- Exercise brief -
In the material below, which lines hold the word "points"? Pick each one out.

- Data shown -
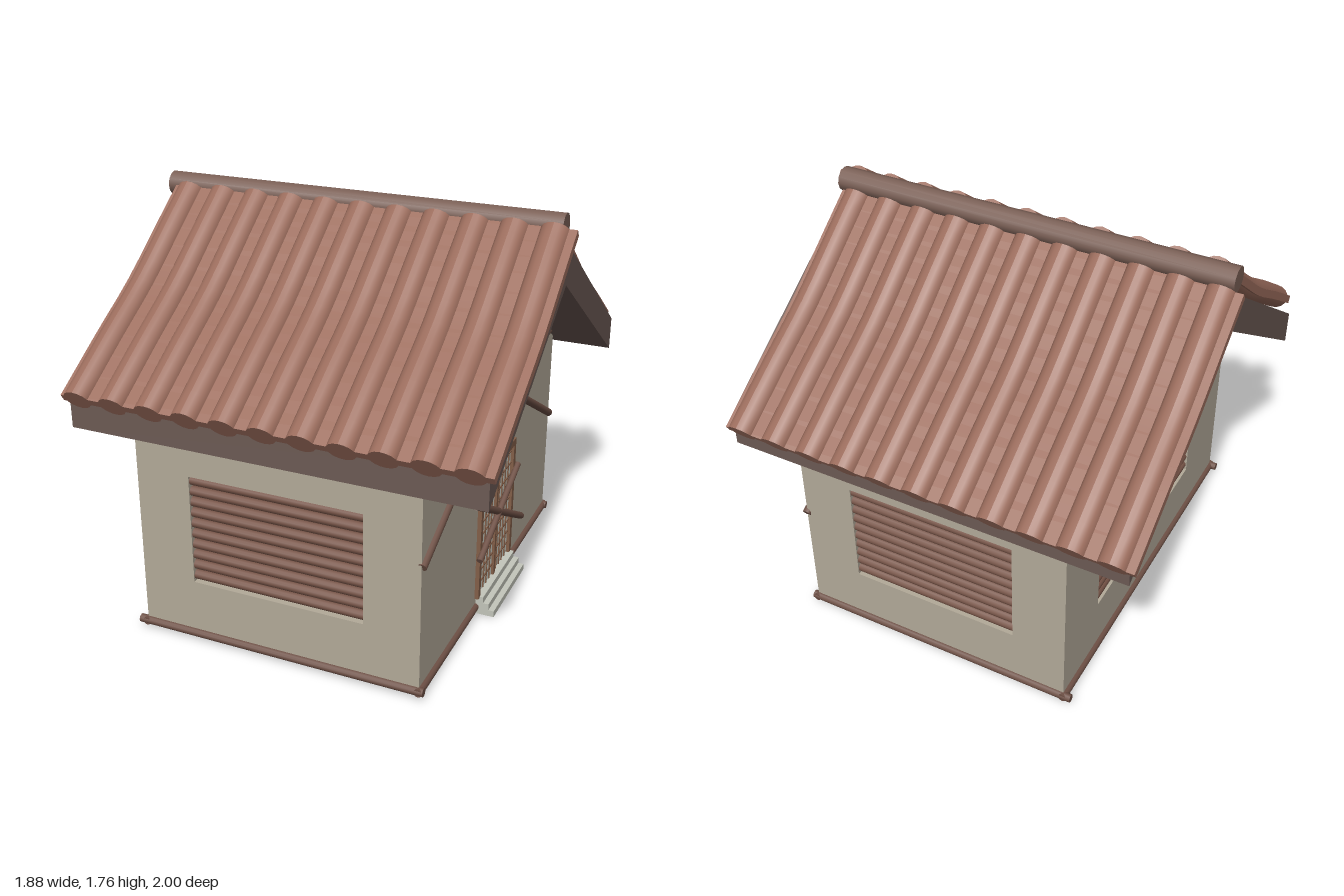
import * as THREE from 'three';

const mat = (color, extra = {}) => new THREE.MeshStandardMaterial({ color, ...extra });
const M = {
  wall: mat(0xb3aa99), gable: mat(0xd0bea8), roof: mat(0x6c5a54), tile: mat(0x9c6d5d),
  ridge: mat(0x7b6056), beam: mat(0x6f5146), slat: mat(0x795649), frame: mat(0x835f49),
  paper: mat(0xd2d4ca), stone: mat(0xc4c6bb),
};
// Wall extents
const X0 = -0.61, X1 = 0.63, Z0 = -0.82, Z1 = 0.87, Y0 = 0.03, Y1 = 1.0;

export function createModel() {
  const house = new THREE.Group();
  house.name = 'house';

  const add = (name, geometry, material, parent = house) => {
    const mesh = new THREE.Mesh(geometry, material);
    mesh.name = name;
    parent.add(mesh);
    return mesh;
  };
  const group = (name) => {
    const g = new THREE.Group();
    g.name = name;
    house.add(g);
    return g;
  };
  // Box given by its lower and upper corners
  const box = (name, a, b, material, parent) => {
    const mesh = add(name, new THREE.BoxGeometry(b[0] - a[0], b[1] - a[1], b[2] - a[2]), material, parent);
    mesh.position.set((a[0] + b[0]) / 2, (a[1] + b[1]) / 2, (a[2] + b[2]) / 2);
    return mesh;
  };
  // Round log between two points
  const log = (name, a, b, r, material, parent) => {
    const p = new THREE.Vector3(...a), q = new THREE.Vector3(...b);
    const mesh = add(name, new THREE.CylinderGeometry(r, r, p.distanceTo(q), 12), material, parent);
    mesh.position.copy(p).add(q).multiplyScalar(0.5);
    mesh.quaternion.setFromUnitVectors(new THREE.Vector3(0, 1, 0), q.sub(p).normalize());
    return mesh;
  };
  // Outline of [z, y] points extruded along x
  const extrudeX = (points, xa, xb) => {
    const shape = new THREE.Shape(points.map(([z, y]) => new THREE.Vector2(-z, y)));
    return new THREE.ExtrudeGeometry(shape, { depth: xb - xa, bevelEnabled: false })
      .rotateY(Math.PI / 2).translate(xa, 0, 0);
  };

  // Walls: a core with outer panels that leave the window recesses open
  const D = 0.05;
  box('wallCore', [X0 + D, Y0, Z0 + D], [X1, Y1, Z1 - D], M.wall);
  const panel = (name, u0, u1, h0, h1) => {
    const shape = new THREE.Shape([[u0, Y0], [u1, Y0], [u1, Y1], [u0, Y1]].map((p) => new THREE.Vector2(...p)));
    shape.holes.push(new THREE.Path([[h0, 0.28], [h0, 0.765], [h1, 0.765], [h1, 0.28]].map((p) => new THREE.Vector2(...p))));
    return add(name, new THREE.ExtrudeGeometry(shape, { depth: D, bevelEnabled: false }), M.wall);
  };
  panel('frontWall', X0, X1, -0.37, 0.39).position.z = Z1 - D;
  panel('backWall', X0, X1, -0.37, 0.39).position.z = Z0;
  const side = panel('rightWall', -Z1 + D, -Z0 - D, -0.5, 0.5);
  side.rotation.y = Math.PI / 2;
  side.position.x = X0;

  // Window slats
  const windows = group('windowSlats');
  for (let i = 0; i < 10; i++) {
    const y = 0.307 + i * 0.0483;
    log('frontSlat', [-0.37, y, Z1 - 0.025], [0.39, y, Z1 - 0.025], 0.021, M.slat, windows);
    log('backSlat', [-0.37, y, Z0 + 0.025], [0.39, y, Z0 + 0.025], 0.021, M.slat, windows);
    log('rightSlat', [X0 + 0.025, y, -0.5], [X0 + 0.025, y, 0.5], 0.021, M.slat, windows);
  }

  // Gable and roof boards
  add('gable', extrudeX([[0.83, 0.99], [0, 1.53], [-0.81, 0.99]], X0, X1), M.gable);
  add('roofBoards', extrudeX([[0.885, 0.89], [0.885, 1.04], [0, 1.64], [-0.9, 1.04], [-0.9, 0.89], [0, 1.47]], -0.9, 0.885), M.roof);

  // Tiled slopes: parts run along y from 0 to 1 and are bent to the sagging roof line
  const line = new THREE.CatmullRomCurve3(
    [[0.97, 1.06], [0.7, 1.235], [0.46, 1.385], [0.22, 1.565], [0.04, 1.7]].map(([z, y]) => new THREE.Vector3(0, y, z)));
  const bend = (geometry) => {
    const pos = geometry.attributes.position;
    for (let i = 0; i < pos.count; i++) {
      const t = THREE.MathUtils.clamp(pos.getY(i) + 0.5, 0, 1), n = pos.getZ(i);
      const p = line.getPoint(t), d = line.getTangent(t);
      pos.setXYZ(i, pos.getX(i), p.y - d.z * n, p.z + d.y * n);
    }
    geometry.computeVertexNormals();
    return geometry;
  };
  const slope = (name) => {
    const g = group(name);
    add('tileSheet', bend(new THREE.BoxGeometry(1.8, 1, 0.035, 1, 12, 1).translate(0.03, 0, 0)), M.tile, g);
    for (let i = 0; i < 11; i++) {
      const round = new THREE.CylinderGeometry(1, 1, 1, 16, 12).scale(0.06, 1, 0.052);
      add('tileColumn', bend(round.translate(-0.8 + i * 0.164, 0, 0)), M.tile, g);
    }
    return g;
  };
  slope('frontTiles');
  const back = slope('backTiles');
  back.rotation.y = Math.PI;
  back.position.set(-0.02, -0.03, -0.005);
  log('ridgePole', [-0.91, 1.71, -0.005], [0.87, 1.71, -0.005], 0.053, M.ridge);

  // Logs around the foot of the walls
  const trim = group('footLogs');
  for (const z of [Z0, Z1]) log('footLog', [X0 - 0.035, 0.035, z], [X1 + 0.02, 0.035, z], 0.018, M.beam, trim);
  log('footLog', [X0, 0.035, Z0 - 0.015], [X0, 0.035, Z1 + 0.015], 0.018, M.beam, trim);
  log('footLog', [X1, 0.035, 0.21], [X1, 0.035, Z1 + 0.015], 0.018, M.beam, trim);
  log('footLog', [X1, 0.035, Z0 - 0.015], [X1, 0.035, -0.22], 0.018, M.beam, trim);

  // Beams on the gable ends
  const beams = group('gableBeams');
  for (const x of [X0, X1]) log('tieBeam', [x, 1.0, Z0], [x, 1.0, Z1 - 0.03], 0.019, M.beam, beams);
  log('brace', [X1, 0.59, 0.865], [X1, 1.0, 0], 0.019, M.beam, beams);
  log('brace', [X1, 0.54, -0.825], [X1, 1.0, 0], 0.019, M.beam, beams);

  // Sliding door with paper panes and lattice
  const door = group('door');
  box('paper', [X1 - 0.01, 0.08, -0.21], [X1 + 0.003, 0.64, 0.2], M.paper, door);
  box('doorPost', [X1 - 0.01, 0.08, 0.195], [X1 + 0.018, 0.66, 0.22], M.frame, door);
  box('doorPost', [X1 - 0.01, 0.08, -0.235], [X1 + 0.018, 0.66, -0.208], M.frame, door);
  box('lintel', [X1 - 0.01, 0.63, -0.235], [X1 + 0.018, 0.66, 0.22], M.frame, door);
  box('middleStile', [X1 - 0.01, 0.08, -0.012], [X1 + 0.015, 0.635, 0.008], M.frame, door);
  for (const z of [0.165, 0.125, 0.085, 0.045, -0.05, -0.09, -0.13, -0.17]) {
    box('latticeBar', [X1, 0.08, z - 0.003], [X1 + 0.008, 0.635, z + 0.003], M.frame, door);
  }
  for (let i = 0; i < 9; i++) {
    const y = 0.14 + i * 0.058;
    box('latticeRail', [X1, y - 0.003, -0.21], [X1 + 0.008, y + 0.003, 0.2], M.frame, door);
  }

  // Planks barring the door
  log('crossPlank', [X1 + 0.024, 0.58, 0.31], [X1 + 0.024, 0.21, -0.35], 0.016, M.beam);
  log('crossPlank', [X1 + 0.026, 0.29, 0.25], [X1 + 0.026, 0.525, -0.25], 0.014, M.beam);

  // Stone steps
  const steps = group('steps');
  [0.715, 0.69, 0.665].forEach((x, i) => {
    box('step', [0.6, i * 0.029, -0.23], [x, (i + 1) * 0.029, 0.205], M.stone, steps);
  });

  return house;
}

- Your response -
  // Round log between two points
  // Outline of [z, y] points extruded along x
  const extrudeX = (points, xa, xb) => {
    const shape = new THREE.Shape(points.map(([z, y]) => new THREE.Vector2(-z, y)));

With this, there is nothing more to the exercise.